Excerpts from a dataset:
-------
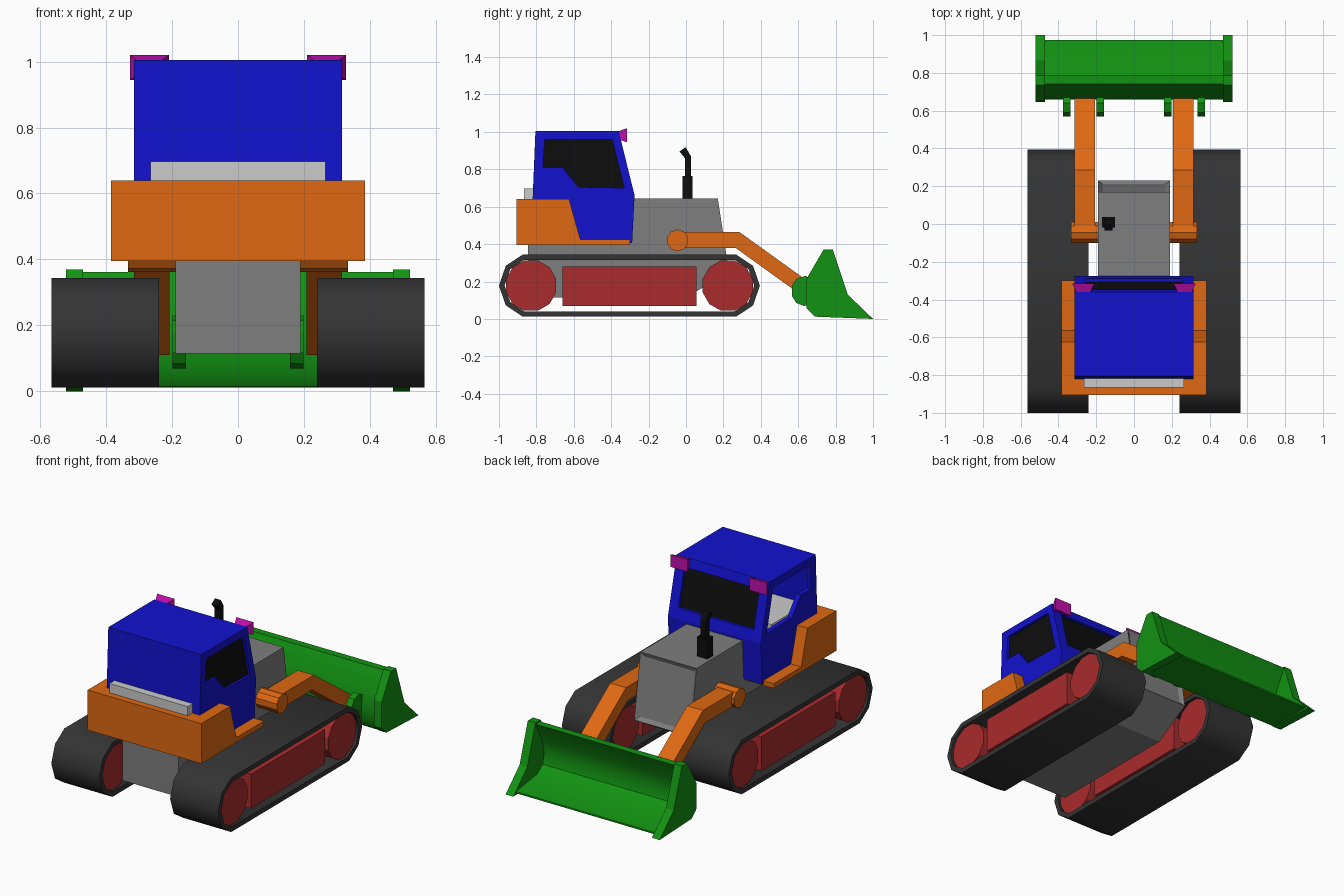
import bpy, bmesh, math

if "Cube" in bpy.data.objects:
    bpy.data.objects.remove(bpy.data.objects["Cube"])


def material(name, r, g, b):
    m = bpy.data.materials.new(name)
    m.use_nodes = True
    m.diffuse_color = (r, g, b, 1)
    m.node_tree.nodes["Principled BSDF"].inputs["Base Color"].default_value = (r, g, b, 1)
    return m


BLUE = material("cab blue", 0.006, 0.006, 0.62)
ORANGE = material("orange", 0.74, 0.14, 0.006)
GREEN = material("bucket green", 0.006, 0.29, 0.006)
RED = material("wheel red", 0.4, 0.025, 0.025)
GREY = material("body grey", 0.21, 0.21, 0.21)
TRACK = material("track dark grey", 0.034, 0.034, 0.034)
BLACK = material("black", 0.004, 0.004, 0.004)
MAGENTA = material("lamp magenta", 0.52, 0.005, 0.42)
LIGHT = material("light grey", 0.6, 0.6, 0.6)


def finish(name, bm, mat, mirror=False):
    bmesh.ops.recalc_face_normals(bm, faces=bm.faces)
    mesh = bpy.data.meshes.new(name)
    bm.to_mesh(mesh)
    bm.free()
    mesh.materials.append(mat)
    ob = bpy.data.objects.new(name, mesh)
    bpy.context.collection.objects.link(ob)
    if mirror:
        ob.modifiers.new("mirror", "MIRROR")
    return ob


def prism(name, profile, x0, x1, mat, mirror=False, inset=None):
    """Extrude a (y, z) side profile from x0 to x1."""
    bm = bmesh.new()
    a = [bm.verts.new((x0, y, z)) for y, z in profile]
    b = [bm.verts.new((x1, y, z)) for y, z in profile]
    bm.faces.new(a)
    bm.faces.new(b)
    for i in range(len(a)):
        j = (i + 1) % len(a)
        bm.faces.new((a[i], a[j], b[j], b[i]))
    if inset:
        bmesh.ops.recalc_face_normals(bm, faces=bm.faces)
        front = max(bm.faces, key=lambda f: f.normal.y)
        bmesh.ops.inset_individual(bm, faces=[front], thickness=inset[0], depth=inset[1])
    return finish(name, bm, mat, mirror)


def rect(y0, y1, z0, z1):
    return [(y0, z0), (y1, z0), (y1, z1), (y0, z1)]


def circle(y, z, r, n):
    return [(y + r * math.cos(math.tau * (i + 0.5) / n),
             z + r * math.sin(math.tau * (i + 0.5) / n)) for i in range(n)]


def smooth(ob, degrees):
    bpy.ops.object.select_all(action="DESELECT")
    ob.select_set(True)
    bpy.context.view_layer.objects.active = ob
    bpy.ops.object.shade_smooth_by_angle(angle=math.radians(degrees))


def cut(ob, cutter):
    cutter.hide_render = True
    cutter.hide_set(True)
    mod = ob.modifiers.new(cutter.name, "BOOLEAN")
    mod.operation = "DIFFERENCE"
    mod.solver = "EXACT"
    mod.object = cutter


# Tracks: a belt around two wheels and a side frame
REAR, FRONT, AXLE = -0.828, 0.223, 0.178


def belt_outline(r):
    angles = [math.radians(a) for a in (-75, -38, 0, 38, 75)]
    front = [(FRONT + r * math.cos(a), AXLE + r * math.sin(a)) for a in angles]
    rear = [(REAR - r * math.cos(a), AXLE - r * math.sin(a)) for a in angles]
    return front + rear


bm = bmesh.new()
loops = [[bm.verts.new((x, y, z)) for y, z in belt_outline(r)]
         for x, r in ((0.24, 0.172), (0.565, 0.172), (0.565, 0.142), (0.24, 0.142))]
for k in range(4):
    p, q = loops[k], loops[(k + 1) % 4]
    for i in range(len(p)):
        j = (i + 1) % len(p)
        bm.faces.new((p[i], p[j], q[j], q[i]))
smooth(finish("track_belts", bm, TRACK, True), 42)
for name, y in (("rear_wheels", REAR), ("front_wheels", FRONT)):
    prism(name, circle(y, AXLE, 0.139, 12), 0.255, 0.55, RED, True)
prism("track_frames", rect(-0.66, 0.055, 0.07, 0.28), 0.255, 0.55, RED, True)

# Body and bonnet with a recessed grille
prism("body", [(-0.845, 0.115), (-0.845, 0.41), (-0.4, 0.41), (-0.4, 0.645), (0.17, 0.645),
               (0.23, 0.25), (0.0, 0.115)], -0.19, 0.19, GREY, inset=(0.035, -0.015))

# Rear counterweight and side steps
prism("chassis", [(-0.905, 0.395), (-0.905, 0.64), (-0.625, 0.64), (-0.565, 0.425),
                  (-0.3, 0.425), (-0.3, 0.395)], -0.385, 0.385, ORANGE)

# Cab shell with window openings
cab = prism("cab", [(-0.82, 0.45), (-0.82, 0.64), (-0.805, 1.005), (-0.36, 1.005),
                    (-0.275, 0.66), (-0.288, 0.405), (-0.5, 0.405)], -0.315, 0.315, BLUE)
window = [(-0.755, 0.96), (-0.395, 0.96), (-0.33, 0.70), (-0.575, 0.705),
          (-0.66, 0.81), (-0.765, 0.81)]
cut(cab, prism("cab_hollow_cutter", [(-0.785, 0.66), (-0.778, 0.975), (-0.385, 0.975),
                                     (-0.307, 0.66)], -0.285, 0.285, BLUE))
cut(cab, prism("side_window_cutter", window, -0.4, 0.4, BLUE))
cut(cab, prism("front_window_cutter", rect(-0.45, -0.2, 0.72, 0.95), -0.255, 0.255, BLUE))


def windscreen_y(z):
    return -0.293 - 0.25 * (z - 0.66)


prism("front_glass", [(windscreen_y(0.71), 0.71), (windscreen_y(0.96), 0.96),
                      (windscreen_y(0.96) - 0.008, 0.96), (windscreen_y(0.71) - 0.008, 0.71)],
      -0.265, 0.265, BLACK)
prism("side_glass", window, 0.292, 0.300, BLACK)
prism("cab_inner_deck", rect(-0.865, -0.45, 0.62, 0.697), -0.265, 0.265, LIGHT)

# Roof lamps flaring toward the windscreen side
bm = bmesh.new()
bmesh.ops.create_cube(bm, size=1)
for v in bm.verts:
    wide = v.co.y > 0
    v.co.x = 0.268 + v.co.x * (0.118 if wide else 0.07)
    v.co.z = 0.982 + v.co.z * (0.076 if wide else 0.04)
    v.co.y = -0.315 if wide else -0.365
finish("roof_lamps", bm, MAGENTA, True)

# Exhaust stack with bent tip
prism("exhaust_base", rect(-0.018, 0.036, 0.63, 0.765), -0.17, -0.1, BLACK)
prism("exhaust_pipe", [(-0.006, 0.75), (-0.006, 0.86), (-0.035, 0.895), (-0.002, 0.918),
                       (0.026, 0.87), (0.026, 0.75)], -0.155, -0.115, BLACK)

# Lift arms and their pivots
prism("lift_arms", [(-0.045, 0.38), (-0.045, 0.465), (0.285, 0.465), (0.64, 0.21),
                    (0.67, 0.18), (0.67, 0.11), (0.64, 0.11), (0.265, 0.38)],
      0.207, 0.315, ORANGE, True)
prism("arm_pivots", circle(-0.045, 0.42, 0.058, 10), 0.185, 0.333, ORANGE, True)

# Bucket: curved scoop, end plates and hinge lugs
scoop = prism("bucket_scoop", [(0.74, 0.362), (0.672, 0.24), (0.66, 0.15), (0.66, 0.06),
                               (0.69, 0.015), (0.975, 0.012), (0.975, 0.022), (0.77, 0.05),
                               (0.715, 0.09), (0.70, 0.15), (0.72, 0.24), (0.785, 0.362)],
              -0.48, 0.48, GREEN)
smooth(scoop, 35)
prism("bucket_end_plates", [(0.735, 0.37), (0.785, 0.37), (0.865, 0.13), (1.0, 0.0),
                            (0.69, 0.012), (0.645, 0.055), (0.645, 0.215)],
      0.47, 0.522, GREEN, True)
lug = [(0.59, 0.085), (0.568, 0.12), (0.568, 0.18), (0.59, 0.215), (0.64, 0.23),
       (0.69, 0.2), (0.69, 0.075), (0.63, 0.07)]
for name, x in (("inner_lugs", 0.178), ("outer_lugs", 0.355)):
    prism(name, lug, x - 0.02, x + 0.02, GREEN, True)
-------
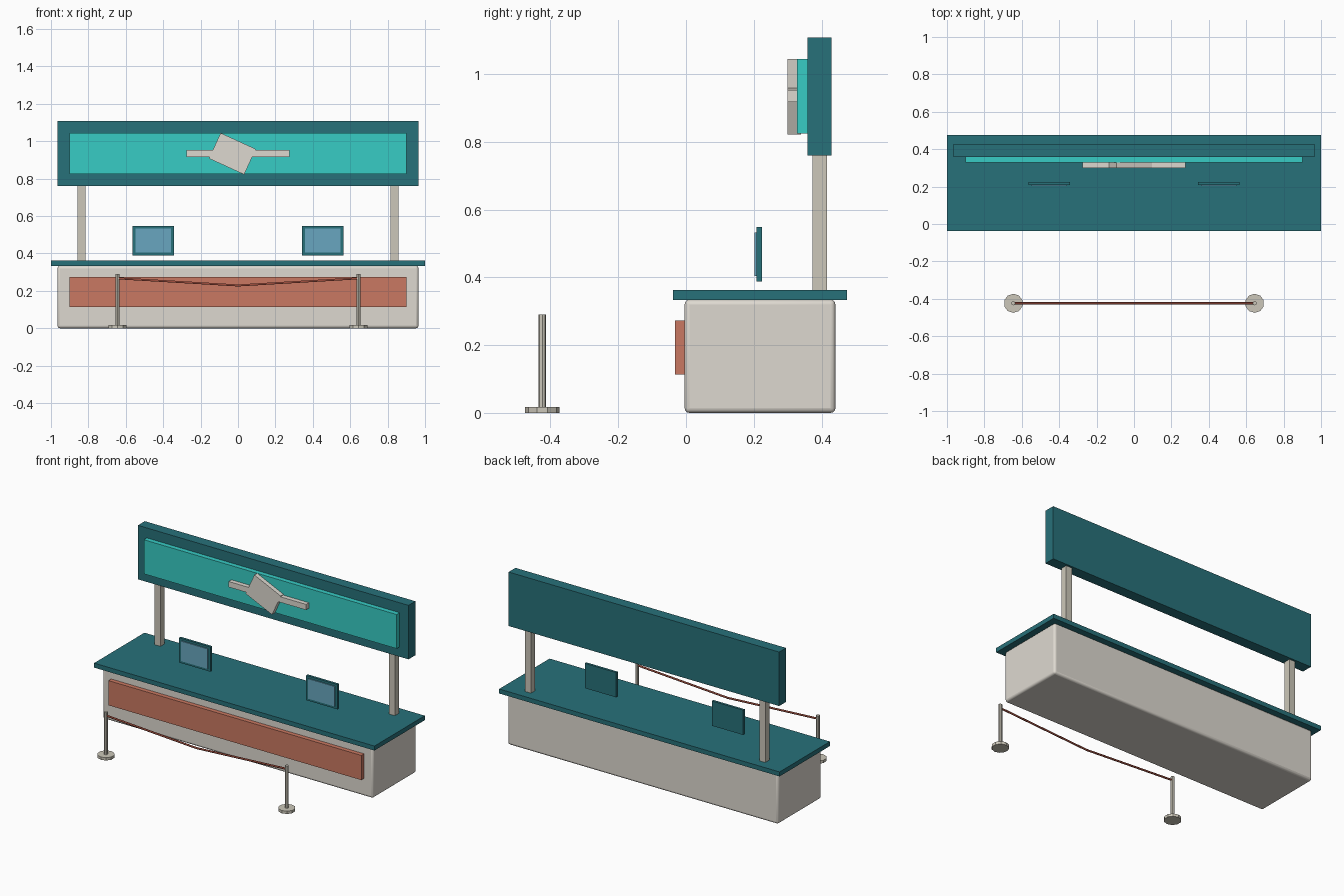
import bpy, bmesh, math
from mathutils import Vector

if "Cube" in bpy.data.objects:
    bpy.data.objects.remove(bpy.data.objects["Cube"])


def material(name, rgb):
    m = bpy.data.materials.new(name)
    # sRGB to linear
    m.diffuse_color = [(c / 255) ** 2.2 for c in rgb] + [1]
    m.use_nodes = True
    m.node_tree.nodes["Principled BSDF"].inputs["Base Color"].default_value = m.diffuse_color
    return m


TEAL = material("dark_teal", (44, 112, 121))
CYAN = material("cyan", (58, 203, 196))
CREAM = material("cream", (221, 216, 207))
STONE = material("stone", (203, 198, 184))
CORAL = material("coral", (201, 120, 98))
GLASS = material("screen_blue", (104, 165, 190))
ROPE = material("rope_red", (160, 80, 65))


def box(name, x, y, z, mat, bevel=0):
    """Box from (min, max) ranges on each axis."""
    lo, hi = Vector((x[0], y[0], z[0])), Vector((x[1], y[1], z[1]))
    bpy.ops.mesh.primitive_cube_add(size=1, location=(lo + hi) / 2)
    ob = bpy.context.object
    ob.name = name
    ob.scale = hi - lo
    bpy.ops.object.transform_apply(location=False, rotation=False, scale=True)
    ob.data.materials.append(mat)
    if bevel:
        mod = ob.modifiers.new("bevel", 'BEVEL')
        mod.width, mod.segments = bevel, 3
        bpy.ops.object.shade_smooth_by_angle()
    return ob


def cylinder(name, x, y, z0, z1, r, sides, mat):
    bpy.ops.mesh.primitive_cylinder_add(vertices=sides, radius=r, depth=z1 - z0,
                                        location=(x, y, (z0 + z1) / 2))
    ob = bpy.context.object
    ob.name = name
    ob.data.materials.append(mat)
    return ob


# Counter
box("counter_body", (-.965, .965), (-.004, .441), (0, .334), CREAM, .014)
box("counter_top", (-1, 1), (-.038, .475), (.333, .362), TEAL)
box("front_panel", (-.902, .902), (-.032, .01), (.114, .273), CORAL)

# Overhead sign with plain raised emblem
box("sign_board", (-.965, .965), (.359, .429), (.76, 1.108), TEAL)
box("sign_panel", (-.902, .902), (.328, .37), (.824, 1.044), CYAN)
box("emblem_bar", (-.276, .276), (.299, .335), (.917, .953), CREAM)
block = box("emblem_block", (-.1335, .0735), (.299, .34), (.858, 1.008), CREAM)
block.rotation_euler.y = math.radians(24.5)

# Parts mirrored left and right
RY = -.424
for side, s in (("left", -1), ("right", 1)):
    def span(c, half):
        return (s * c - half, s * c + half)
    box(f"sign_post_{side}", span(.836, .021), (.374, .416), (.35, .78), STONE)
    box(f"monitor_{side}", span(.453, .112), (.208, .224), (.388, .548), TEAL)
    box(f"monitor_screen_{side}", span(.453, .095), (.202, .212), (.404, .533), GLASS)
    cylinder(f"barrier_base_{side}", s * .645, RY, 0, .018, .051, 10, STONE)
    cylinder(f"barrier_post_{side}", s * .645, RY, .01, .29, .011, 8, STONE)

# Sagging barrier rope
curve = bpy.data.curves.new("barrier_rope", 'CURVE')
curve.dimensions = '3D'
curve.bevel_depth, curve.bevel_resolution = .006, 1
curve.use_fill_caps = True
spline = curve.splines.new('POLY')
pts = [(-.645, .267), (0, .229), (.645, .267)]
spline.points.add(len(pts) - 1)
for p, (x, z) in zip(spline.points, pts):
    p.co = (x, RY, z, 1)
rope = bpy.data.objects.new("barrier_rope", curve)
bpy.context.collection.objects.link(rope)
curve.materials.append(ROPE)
-------
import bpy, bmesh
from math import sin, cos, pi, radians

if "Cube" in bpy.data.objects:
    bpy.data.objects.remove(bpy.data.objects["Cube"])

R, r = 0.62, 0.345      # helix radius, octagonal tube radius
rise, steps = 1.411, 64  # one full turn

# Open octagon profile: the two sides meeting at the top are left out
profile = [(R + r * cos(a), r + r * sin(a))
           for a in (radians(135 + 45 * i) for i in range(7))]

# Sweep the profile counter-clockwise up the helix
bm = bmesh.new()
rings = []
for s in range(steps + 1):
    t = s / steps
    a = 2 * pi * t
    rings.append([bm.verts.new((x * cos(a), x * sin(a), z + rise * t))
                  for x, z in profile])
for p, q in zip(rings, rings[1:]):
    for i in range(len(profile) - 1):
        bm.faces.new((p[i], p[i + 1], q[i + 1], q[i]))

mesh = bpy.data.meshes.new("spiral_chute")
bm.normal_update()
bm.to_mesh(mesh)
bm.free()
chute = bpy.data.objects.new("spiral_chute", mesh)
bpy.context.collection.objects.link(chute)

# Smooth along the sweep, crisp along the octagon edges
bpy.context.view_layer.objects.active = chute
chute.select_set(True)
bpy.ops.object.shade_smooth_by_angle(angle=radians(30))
-------
## About this exercise
Look back at the entries above and repeat, unchanged, every line from the line holding "# Sagging barrier rope" through the line holding "curve.materials.append(ROPE)".

## Final answer
# Sagging barrier rope
curve = bpy.data.curves.new("barrier_rope", 'CURVE')
curve.dimensions = '3D'
curve.bevel_depth, curve.bevel_resolution = .006, 1
curve.use_fill_caps = True
spline = curve.splines.new('POLY')
pts = [(-.645, .267), (0, .229), (.645, .267)]
spline.points.add(len(pts) - 1)
for p, (x, z) in zip(spline.points, pts):
    p.co = (x, RY, z, 1)
rope = bpy.data.objects.new("barrier_rope", curve)
bpy.context.collection.objects.link(rope)
curve.materials.append(ROPE)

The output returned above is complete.